┌──

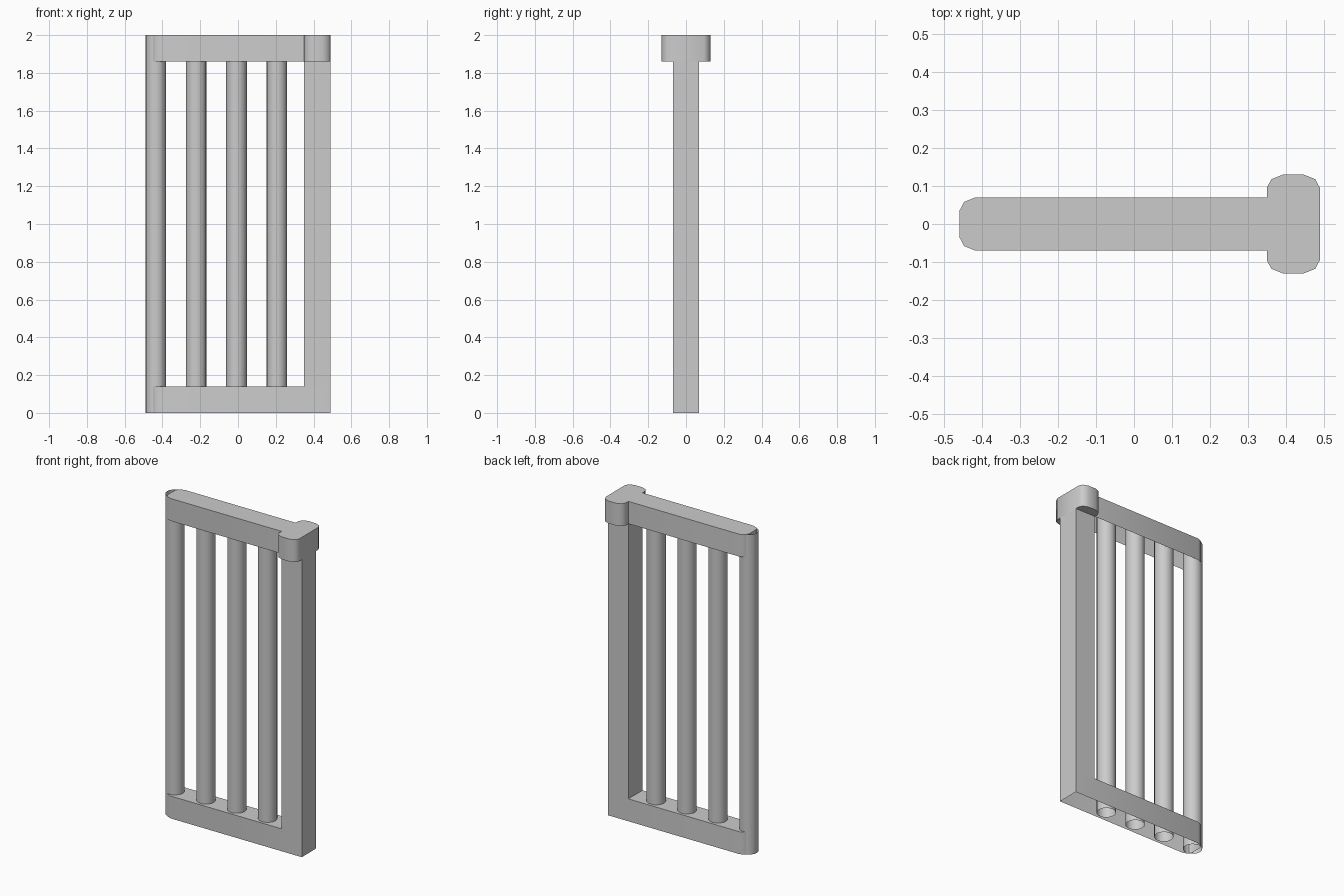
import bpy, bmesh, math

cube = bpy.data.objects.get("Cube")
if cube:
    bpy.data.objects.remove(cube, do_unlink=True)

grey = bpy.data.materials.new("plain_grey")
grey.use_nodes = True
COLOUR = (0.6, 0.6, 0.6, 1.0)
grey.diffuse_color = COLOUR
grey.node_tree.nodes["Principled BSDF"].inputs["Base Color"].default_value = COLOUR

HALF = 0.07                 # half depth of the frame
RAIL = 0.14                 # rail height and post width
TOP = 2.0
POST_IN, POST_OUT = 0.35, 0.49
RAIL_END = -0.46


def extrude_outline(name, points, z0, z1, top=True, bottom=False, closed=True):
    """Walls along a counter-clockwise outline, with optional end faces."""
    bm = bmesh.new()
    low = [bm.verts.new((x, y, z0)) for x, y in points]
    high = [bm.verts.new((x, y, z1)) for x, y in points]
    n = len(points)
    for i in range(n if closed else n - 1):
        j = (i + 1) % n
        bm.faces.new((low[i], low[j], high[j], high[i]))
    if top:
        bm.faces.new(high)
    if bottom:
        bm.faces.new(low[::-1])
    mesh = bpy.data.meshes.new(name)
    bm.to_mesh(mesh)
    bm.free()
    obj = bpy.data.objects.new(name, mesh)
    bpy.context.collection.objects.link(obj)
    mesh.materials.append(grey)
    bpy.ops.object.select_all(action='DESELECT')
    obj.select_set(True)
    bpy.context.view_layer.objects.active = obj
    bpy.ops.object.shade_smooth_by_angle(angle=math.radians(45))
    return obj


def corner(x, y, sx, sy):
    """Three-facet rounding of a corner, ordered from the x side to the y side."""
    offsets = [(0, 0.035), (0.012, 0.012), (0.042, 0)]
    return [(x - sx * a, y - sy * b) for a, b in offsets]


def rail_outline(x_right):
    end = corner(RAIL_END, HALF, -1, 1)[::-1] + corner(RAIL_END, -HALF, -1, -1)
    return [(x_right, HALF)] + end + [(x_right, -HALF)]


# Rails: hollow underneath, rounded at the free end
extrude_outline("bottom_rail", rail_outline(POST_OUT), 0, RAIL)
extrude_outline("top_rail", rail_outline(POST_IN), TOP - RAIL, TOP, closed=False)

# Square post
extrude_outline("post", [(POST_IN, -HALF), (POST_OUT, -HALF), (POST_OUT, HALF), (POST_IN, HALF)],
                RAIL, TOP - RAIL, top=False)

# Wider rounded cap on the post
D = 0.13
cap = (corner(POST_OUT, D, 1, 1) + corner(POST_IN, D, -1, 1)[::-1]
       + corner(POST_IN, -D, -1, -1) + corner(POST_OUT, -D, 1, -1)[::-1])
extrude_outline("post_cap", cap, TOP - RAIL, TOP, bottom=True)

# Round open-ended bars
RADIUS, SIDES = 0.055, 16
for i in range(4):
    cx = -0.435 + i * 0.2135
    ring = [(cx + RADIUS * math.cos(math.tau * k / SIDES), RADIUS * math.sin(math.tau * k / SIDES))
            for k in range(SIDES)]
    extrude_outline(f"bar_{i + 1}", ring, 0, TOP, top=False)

└──
┌──

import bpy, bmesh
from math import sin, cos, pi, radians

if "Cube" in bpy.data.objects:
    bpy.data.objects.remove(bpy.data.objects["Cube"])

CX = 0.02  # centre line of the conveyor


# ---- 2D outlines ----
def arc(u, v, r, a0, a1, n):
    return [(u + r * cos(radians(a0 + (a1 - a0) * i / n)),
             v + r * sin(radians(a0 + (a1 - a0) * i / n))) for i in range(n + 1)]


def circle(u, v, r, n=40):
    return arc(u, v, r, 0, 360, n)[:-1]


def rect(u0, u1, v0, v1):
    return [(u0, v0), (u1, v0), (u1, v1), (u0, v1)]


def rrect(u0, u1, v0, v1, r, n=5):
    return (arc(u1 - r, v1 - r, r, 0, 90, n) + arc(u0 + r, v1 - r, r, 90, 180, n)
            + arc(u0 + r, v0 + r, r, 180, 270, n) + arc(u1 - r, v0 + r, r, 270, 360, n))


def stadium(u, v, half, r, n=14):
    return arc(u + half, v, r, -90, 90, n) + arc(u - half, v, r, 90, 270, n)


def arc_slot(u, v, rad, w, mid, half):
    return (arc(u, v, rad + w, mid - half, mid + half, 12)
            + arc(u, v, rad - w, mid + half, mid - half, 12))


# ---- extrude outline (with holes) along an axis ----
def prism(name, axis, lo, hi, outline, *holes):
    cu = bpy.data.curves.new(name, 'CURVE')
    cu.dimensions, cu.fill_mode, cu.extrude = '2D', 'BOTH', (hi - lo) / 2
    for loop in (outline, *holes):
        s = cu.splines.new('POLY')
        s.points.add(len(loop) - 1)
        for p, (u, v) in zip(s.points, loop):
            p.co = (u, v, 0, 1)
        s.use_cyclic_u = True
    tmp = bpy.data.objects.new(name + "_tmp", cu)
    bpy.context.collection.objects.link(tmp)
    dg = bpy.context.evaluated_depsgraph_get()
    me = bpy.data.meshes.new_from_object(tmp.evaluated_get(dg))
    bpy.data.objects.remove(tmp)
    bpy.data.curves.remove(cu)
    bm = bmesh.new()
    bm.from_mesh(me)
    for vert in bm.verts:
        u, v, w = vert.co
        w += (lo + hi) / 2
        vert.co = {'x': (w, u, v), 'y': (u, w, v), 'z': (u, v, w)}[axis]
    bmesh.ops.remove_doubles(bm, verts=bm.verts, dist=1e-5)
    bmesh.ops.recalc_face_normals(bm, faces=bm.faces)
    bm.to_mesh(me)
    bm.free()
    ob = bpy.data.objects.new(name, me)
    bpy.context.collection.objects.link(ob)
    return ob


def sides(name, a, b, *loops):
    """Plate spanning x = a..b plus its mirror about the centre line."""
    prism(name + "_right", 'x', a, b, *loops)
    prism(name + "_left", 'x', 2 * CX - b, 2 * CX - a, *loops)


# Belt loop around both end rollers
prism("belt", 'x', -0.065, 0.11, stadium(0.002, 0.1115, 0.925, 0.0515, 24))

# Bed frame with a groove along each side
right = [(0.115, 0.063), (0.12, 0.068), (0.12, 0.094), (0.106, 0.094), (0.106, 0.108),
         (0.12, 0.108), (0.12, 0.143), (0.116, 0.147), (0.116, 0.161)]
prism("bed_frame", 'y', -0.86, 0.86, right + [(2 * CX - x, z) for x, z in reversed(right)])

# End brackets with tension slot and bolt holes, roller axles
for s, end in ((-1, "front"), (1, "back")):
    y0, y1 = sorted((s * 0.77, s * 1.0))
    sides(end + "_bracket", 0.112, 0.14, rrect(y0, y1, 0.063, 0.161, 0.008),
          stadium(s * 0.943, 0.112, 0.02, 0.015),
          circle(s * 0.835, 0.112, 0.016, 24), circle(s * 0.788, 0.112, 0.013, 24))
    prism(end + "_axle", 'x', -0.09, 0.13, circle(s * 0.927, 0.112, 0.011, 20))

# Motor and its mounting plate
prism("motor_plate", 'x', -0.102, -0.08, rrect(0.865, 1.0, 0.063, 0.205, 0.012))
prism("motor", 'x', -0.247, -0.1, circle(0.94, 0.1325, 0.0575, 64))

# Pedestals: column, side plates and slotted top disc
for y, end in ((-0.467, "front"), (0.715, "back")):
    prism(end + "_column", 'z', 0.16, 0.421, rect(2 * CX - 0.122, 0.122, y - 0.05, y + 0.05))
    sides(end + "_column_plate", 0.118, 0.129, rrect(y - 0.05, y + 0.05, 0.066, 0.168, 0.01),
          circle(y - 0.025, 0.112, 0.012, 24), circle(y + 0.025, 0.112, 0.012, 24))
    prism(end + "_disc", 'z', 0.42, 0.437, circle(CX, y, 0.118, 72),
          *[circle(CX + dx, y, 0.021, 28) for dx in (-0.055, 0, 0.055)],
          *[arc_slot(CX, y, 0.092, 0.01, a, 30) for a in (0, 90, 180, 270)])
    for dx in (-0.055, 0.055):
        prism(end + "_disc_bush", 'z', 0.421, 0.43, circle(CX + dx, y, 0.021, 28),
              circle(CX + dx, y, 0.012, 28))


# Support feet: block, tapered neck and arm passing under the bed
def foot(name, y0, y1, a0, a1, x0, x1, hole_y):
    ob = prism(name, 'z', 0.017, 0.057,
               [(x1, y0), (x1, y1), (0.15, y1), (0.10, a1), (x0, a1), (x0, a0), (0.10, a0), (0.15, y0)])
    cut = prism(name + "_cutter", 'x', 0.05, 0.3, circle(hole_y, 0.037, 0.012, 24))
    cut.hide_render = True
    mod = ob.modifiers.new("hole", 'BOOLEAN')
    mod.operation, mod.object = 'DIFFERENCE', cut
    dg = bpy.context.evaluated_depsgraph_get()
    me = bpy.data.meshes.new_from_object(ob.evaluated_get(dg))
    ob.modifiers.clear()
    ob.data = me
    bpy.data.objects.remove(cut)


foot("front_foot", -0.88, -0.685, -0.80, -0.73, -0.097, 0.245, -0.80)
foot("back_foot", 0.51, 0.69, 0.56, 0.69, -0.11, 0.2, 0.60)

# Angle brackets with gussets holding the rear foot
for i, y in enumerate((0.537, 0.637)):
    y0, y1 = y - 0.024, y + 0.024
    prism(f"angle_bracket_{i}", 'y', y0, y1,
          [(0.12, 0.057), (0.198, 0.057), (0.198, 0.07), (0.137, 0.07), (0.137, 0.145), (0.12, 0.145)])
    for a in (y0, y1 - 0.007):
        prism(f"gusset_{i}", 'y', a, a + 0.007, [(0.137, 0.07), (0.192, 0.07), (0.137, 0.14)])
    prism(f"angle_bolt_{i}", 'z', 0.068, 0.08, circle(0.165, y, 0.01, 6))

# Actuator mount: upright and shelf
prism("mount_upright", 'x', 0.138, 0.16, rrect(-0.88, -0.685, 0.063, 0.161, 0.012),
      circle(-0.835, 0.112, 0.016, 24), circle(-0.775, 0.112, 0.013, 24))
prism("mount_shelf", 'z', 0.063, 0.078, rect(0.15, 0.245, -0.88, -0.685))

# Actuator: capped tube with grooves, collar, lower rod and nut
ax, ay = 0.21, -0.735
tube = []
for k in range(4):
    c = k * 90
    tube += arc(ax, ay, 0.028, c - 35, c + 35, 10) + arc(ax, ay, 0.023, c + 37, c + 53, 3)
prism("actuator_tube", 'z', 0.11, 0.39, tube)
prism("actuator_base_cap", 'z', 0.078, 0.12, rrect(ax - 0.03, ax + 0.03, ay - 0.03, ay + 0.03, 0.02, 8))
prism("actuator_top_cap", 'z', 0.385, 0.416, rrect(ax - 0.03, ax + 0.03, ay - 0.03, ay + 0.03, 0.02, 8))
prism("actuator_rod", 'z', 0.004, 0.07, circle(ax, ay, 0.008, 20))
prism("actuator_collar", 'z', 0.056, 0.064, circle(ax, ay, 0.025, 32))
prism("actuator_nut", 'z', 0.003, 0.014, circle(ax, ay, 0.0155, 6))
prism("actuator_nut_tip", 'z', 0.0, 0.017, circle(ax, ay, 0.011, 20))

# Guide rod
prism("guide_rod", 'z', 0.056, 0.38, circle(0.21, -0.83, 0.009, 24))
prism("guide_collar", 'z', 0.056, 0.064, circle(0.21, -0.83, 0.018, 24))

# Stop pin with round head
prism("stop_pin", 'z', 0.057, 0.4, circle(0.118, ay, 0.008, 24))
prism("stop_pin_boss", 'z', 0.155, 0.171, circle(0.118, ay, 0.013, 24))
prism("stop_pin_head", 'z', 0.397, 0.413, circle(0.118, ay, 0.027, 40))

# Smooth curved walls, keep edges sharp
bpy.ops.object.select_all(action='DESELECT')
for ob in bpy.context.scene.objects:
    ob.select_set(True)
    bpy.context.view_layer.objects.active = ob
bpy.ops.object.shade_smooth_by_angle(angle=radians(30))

└──
┌──

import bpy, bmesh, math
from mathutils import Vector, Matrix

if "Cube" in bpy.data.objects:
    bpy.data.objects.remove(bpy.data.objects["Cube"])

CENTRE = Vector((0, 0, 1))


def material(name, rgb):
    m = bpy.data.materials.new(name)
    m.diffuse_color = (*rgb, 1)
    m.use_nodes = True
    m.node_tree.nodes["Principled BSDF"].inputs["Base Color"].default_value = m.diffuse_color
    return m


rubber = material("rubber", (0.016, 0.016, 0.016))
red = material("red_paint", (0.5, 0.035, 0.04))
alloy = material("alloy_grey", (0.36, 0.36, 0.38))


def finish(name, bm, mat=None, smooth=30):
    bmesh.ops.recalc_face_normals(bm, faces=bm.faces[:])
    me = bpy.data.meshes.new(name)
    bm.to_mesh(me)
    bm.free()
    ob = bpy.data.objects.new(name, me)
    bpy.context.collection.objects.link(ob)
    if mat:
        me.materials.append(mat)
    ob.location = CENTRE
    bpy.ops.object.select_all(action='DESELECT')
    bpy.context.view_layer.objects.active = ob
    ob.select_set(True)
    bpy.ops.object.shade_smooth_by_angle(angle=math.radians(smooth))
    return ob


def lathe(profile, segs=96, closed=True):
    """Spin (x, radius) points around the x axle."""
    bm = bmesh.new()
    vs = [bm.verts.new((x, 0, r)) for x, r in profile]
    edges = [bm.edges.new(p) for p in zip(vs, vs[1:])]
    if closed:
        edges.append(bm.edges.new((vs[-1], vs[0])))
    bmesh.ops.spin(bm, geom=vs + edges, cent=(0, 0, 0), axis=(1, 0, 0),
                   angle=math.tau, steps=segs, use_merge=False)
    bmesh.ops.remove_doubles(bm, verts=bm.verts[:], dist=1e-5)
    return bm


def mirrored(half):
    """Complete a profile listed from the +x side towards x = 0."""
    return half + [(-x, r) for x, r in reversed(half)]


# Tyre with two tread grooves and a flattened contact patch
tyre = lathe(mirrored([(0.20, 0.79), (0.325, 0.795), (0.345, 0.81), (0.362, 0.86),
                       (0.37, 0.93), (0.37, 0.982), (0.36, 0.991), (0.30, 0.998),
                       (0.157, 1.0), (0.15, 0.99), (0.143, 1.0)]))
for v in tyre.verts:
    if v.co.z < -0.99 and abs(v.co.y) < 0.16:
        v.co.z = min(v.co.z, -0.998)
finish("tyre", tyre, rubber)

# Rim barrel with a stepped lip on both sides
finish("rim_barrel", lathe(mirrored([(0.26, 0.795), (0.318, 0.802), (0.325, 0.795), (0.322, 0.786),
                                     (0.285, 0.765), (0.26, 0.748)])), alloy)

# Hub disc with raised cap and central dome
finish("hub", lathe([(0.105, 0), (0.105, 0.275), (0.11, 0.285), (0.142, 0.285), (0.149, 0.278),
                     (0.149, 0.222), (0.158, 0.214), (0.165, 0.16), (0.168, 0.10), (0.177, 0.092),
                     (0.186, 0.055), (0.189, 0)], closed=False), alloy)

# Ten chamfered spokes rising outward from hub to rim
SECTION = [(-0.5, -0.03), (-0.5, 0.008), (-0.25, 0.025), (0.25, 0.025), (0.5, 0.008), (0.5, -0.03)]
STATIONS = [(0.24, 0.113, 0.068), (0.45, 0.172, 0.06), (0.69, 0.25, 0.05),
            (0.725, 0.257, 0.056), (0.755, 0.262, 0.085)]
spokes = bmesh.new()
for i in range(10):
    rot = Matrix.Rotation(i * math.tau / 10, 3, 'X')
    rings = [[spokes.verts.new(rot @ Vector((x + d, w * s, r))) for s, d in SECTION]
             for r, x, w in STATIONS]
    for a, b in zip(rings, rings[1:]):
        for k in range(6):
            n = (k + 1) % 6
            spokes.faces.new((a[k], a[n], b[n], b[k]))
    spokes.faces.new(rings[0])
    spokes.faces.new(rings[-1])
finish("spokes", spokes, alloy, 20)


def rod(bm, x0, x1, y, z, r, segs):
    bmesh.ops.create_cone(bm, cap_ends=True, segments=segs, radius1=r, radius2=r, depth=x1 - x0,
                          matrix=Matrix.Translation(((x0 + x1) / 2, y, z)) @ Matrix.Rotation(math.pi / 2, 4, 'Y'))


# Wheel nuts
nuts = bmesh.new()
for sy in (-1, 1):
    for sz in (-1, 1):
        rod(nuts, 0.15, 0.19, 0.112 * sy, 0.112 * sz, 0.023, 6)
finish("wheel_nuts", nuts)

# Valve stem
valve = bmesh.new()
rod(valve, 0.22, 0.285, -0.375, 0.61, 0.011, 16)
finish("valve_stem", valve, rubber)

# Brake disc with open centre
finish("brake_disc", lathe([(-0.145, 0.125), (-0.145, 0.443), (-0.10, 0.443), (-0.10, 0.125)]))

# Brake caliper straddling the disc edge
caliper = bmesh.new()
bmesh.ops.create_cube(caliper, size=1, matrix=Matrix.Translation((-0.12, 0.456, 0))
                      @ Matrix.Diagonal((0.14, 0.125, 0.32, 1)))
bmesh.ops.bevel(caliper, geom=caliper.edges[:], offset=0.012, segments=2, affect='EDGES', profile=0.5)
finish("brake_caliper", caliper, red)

└──

== ACTIVITY ==
All that belongs in your answer is the stretch of entries above from the line with "y0, y1 = sorted((s * 0.77, s * 1.0))" through the line with "for i, y in", printed exactly.

== WRITTEN REPLY ==
    y0, y1 = sorted((s * 0.77, s * 1.0))
    sides(end + "_bracket", 0.112, 0.14, rrect(y0, y1, 0.063, 0.161, 0.008),
          stadium(s * 0.943, 0.112, 0.02, 0.015),
          circle(s * 0.835, 0.112, 0.016, 24), circle(s * 0.788, 0.112, 0.013, 24))
    prism(end + "_axle", 'x', -0.09, 0.13, circle(s * 0.927, 0.112, 0.011, 20))

# Motor and its mounting plate
prism("motor_plate", 'x', -0.102, -0.08, rrect(0.865, 1.0, 0.063, 0.205, 0.012))
prism("motor", 'x', -0.247, -0.1, circle(0.94, 0.1325, 0.0575, 64))

# Pedestals: column, side plates and slotted top disc
for y, end in ((-0.467, "front"), (0.715, "back")):
    prism(end + "_column", 'z', 0.16, 0.421, rect(2 * CX - 0.122, 0.122, y - 0.05, y + 0.05))
    sides(end + "_column_plate", 0.118, 0.129, rrect(y - 0.05, y + 0.05, 0.066, 0.168, 0.01),
          circle(y - 0.025, 0.112, 0.012, 24), circle(y + 0.025, 0.112, 0.012, 24))
    prism(end + "_disc", 'z', 0.42, 0.437, circle(CX, y, 0.118, 72),
          *[circle(CX + dx, y, 0.021, 28) for dx in (-0.055, 0, 0.055)],
          *[arc_slot(CX, y, 0.092, 0.01, a, 30) for a in (0, 90, 180, 270)])
    for dx in (-0.055, 0.055):
        prism(end + "_disc_bush", 'z', 0.421, 0.43, circle(CX + dx, y, 0.021, 28),
              circle(CX + dx, y, 0.012, 28))


# Support feet: block, tapered neck and arm passing under the bed
def foot(name, y0, y1, a0, a1, x0, x1, hole_y):
    ob = prism(name, 'z', 0.017, 0.057,
               [(x1, y0), (x1, y1), (0.15, y1), (0.10, a1), (x0, a1), (x0, a0), (0.10, a0), (0.15, y0)])
    cut = prism(name + "_cutter", 'x', 0.05, 0.3, circle(hole_y, 0.037, 0.012, 24))
    cut.hide_render = True
    mod = ob.modifiers.new("hole", 'BOOLEAN')
    mod.operation, mod.object = 'DIFFERENCE', cut
    dg = bpy.context.evaluated_depsgraph_get()
    me = bpy.data.meshes.new_from_object(ob.evaluated_get(dg))
    ob.modifiers.clear()
    ob.data = me
    bpy.data.objects.remove(cut)


foot("front_foot", -0.88, -0.685, -0.80, -0.73, -0.097, 0.245, -0.80)
foot("back_foot", 0.51, 0.69, 0.56, 0.69, -0.11, 0.2, 0.60)

# Angle brackets with gussets holding the rear foot
for i, y in enumerate((0.537, 0.637)):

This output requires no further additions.